PAN Europe v. College voor de toelating van gewasbeschermingsmiddelen en biociden

C-308/22 ; C-309-22 ; C-310/22
May 10, 2022
Not judged
European Union, Luxembourg

Environmental NGOs
Pesticide Action Network Europe (PAN Europe)
Dutch Committee for the Authorization of Plant Protection Products and Biocides
Maarten Baneke

Preliminary question
Fludioxonil, Sulfoxaflor, Closer, Difenoconazole, Dagonis, Pitcher, Fungicide, Insecticid
The Dutch government's method for approving pesticide products is in question: PAN Europe is calling for authorizations to be reviewed and updated in the light of the latest scientific knowledge and discoveries.
Justice Court of European Union of Luxembourg, European Union
No description

On May 3, 2022, the Court of Appeal for Administrative Litigation in Economic Matters ("College van Beroep voor Het Bedrijfsleven") decided to refer three questions to the Court of Justice of the European Union for a preliminary ruling in the context of a litigation concerning the renewal of marketing authorizations for three plant protection products based on fludioxonil (Pitcher), difenoconazole and fluxapyroxad (Dagonis), and sulfoxaflor (Closer). They relate to the division of competences of the authorities involved in the authorisation of plant protection products, under Regulation No 1107/2009, in particular, in relation to the questions whether and how the most recent scientific and technical knowledge should be taken into consideration in that authorisation process.

Indeed, PAN Europe accuses the Dutch Committee for the Authorization of Plant Protection Products and Biocides (College voor de toelating van gewasbeschermingsmiddelen en biociden or "CTGB"), in charge of the pesticide approval process, of adopting deliberately outdated and unsuitable assessment methods, whereas the use of more up-to-date methods shows that several of the authorized products are in fact above European thresholds for the acceptability of risks to health and the environment.

More specifically, with regard to fludioxonil and difenoconazole, PAN Europe complains that the CTGB failed to take into account recent scientific studies demonstrating the endocrine-disrupting nature of these two substances during the registration renewal process. PAN Europe argues that European regulations, insofar as they require member states to take into account "the current state of scientific and technical knowledge", and in particular the possible "endocrine disrupting effects that may be harmful to humans", mean that the national approval process must be updated in line with new scientific discoveries. In concrete terms, this implies that even when a substance has been authorized, a new discovery of potentially harmful effects on human health or the environment must result in an updated review of the substance's toxicity and, ultimately, of its registration. In the case of sulfoxaflor, PAN Europe considers that the CTGB did not use the most recent documentation on the product's harmful effects on bees.

In her opinion dated September 28, 2023, the Advocate General at the CJEU, Leila Medina, ruled in favor of the applicant association. She adopted the following positions:

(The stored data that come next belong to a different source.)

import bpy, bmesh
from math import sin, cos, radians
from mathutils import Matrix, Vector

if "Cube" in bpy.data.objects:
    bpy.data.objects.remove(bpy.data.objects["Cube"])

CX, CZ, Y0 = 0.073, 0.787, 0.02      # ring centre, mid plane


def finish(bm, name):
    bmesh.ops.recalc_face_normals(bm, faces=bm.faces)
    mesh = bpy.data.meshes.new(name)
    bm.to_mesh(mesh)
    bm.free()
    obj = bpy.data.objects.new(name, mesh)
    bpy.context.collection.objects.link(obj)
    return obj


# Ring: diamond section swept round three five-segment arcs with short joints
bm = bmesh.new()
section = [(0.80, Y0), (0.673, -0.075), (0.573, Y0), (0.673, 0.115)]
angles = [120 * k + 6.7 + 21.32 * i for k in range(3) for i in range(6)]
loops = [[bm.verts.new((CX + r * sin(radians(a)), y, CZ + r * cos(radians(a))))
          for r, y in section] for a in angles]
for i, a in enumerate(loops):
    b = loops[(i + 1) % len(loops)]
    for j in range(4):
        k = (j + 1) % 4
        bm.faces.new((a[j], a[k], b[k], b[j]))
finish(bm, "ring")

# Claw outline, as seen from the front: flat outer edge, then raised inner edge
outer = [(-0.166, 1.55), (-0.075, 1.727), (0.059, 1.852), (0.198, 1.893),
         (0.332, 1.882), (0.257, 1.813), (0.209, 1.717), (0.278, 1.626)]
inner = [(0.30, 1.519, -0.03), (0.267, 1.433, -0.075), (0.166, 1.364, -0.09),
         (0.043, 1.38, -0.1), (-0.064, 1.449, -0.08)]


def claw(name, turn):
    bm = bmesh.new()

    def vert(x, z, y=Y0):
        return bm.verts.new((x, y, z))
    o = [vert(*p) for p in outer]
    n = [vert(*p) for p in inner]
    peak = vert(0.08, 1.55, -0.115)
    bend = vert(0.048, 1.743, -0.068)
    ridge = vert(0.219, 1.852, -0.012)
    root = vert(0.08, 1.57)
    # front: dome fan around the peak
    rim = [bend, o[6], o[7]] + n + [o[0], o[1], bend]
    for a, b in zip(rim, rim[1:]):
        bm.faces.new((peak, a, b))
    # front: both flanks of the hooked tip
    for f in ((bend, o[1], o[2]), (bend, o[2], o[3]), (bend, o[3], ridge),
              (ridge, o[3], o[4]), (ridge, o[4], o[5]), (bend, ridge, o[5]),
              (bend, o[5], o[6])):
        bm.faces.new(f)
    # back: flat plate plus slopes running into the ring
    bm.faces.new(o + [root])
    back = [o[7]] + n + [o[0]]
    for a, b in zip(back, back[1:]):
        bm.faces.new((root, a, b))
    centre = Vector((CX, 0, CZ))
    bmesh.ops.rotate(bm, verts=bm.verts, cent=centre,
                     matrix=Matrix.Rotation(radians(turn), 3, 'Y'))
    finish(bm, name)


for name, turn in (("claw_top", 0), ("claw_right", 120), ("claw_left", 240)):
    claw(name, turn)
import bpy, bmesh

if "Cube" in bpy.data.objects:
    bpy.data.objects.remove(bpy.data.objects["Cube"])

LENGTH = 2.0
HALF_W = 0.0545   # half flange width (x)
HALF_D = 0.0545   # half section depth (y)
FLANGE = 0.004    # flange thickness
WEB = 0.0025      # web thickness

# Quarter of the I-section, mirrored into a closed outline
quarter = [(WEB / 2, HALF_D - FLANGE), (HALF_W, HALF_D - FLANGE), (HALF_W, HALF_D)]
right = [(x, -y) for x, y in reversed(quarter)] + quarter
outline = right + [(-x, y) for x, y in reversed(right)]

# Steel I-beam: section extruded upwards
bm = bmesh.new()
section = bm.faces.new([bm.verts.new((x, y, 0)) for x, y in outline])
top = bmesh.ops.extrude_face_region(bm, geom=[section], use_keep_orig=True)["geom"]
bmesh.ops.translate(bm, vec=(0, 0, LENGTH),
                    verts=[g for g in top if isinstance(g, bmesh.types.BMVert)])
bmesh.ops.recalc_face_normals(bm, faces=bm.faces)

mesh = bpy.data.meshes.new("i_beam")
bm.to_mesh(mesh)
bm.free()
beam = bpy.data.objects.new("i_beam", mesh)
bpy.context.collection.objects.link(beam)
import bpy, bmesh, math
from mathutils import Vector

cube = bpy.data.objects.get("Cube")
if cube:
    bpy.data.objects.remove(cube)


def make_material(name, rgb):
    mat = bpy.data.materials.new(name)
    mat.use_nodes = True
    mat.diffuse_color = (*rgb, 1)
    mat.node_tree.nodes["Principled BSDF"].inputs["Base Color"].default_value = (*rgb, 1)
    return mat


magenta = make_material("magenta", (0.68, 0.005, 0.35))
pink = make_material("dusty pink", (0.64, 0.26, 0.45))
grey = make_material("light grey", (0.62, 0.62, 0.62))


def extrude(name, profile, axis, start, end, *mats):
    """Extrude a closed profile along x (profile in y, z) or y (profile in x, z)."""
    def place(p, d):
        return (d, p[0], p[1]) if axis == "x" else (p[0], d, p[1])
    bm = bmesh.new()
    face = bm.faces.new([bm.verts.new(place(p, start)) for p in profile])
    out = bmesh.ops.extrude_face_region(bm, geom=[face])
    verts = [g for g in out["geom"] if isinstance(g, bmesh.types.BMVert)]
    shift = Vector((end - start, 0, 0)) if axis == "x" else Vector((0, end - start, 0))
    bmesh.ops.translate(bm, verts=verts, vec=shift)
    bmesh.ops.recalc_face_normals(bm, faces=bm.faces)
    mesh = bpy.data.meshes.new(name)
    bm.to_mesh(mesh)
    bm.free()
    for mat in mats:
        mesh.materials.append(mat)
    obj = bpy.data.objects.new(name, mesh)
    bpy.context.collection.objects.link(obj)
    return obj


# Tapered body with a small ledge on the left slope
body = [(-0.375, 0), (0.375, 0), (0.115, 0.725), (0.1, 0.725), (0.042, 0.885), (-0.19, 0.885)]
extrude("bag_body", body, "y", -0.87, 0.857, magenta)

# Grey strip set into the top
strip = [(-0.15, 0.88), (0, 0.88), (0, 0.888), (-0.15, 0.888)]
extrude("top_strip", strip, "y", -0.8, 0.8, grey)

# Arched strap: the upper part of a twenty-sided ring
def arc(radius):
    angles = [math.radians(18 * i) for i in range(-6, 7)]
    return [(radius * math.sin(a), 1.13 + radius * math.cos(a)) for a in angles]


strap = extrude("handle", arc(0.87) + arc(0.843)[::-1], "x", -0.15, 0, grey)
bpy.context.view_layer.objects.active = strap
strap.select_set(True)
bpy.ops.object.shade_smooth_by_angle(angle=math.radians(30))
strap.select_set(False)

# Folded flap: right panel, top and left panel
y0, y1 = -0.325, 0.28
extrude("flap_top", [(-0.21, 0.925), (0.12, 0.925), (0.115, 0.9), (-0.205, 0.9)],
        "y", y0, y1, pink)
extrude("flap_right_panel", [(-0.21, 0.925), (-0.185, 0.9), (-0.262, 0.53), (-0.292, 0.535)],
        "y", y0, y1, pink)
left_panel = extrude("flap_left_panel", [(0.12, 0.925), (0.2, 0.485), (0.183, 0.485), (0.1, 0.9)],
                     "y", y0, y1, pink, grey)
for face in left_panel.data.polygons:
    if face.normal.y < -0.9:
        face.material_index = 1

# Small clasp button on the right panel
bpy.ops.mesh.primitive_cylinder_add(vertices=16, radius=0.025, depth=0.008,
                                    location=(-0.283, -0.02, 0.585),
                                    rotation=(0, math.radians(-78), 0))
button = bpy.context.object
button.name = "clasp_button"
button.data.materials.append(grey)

On the one hand, she recalls that a member state may if it considers, in the light of "developments in scientific and technical knowledge", that a pesticide, with an active substance authorized by the European Union (EU), is harmful to human health or the environment, refuse to register a product containing this substance, or modify or withdraw a previously granted registration. In doing so, member states are not limited to the guidance documents provided by the EU, and may refer to any current and relevant scientific source.

Thus, in assessing an application for registration of a plant protection product, "a Member State must take account of all current (i.e. most recent), relevant and reliable scientific and technical knowledge, irrespective of the source or document from which it is derived". This implies that a Member State may deviate from the assessment carried out by the EU or by the rapporteur Member State of the zone to decide, on the basis of relevant documentation, that a product is sufficiently harmful not to be registered.

On the other hand, relying on the Blaise ruling handed down by the CJEU (C-616/17), according to which "it is incumbent on the competent authorities, in particular, to take account of the most reliable scientific data available and the most recent results of international research", the Advocate General holds that a plant protection product can only be approved if, according to the current state of scientific and technical knowledge, it has no harmful effect on health and the environment.
This means that the scientific knowledge taken into account in assessing the effects of the substance must be the most recent available. This interpretation is in line with the precautionary principle enshrined at European level.

The Advocate General also argues that the registration of a product by national authorities is not a direct continuation of the Commission's authorization of the active substance, so that the Commission's authorization does not automatically translate into the registration of all products containing the active substance at national level.

While the CJEU is not bound by the Advocate General's conclusions, they nonetheless point to an encouraging trend for the forthcoming decision.